Technological and economic progess have continually fostered the development of international trade. As greater quantities of international goods enter American markets, there is a greater potential that American consumers will bring actions against international manufacturers for injuries sustained from defective products. Consequently, state and federal courts must consider the constitutional restrictions involved in asserting personal jurisdiction over alien as well as foreign defendants. One hundred years ago, a state's jurisdictional power was virtually limited to its territorial boundaries. State and federal courts, however, began to abandon this restrictive jurisdictional approach as interstate commerce developed. In the seminal case, International Shoe Co. v. Washington, the Supreme Court expanded a state's jurisdictional authority by holding that a nonresident defendant could be served with process if he sustained "minimal contacts" with the forum. After the Supreme Court announced this flexible minimum contacts standard, state legislators passed long-arm statutes which enabled state and federal courts to establish personal jurisdiction over nonresident defendants. Generally, these statutory provisions permit constructive service over nonresident defendants who conduct business or who commit other acts within the state.
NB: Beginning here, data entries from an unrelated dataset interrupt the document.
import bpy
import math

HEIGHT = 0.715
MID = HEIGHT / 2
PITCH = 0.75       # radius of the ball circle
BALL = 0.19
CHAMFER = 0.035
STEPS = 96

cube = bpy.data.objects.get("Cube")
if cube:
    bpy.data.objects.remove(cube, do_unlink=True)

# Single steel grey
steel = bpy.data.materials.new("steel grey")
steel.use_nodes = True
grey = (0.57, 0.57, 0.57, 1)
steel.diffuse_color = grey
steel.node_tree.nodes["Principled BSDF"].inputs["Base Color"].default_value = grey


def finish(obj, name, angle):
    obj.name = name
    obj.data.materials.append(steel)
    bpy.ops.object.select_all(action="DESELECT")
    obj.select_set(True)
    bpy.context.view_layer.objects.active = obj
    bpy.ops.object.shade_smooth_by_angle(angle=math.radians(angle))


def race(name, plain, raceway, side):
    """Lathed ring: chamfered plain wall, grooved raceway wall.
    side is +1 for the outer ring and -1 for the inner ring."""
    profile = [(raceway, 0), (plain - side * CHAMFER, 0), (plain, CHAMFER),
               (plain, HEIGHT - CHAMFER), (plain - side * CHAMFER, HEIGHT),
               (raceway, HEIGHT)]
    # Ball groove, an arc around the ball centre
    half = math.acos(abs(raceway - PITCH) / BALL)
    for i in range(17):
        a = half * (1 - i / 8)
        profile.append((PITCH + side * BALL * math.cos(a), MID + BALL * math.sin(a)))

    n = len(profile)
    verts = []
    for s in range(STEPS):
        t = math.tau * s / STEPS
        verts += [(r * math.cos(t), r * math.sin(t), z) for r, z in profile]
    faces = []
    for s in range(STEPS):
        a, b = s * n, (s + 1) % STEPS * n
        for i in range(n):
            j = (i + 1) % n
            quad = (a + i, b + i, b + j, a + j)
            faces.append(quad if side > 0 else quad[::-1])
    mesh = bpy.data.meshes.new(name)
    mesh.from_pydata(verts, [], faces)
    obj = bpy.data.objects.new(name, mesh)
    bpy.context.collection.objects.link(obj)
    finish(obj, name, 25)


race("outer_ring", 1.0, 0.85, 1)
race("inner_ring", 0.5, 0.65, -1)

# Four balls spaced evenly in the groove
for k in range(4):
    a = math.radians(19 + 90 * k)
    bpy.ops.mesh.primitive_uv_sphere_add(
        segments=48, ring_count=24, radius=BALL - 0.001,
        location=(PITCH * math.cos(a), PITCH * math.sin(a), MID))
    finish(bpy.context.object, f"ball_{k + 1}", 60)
Thus, if a nonresident defendant contact falls within the constitutional scope of the state's long-arm statute, an injured plaintiff may seek redress in a court within his state.
Rhonda S. Liebman,
Poyner v. Erma Werke GmbH: The Long-Arm Statute as a Protectionist Device,
Nw. J. Int'l L. & Bus.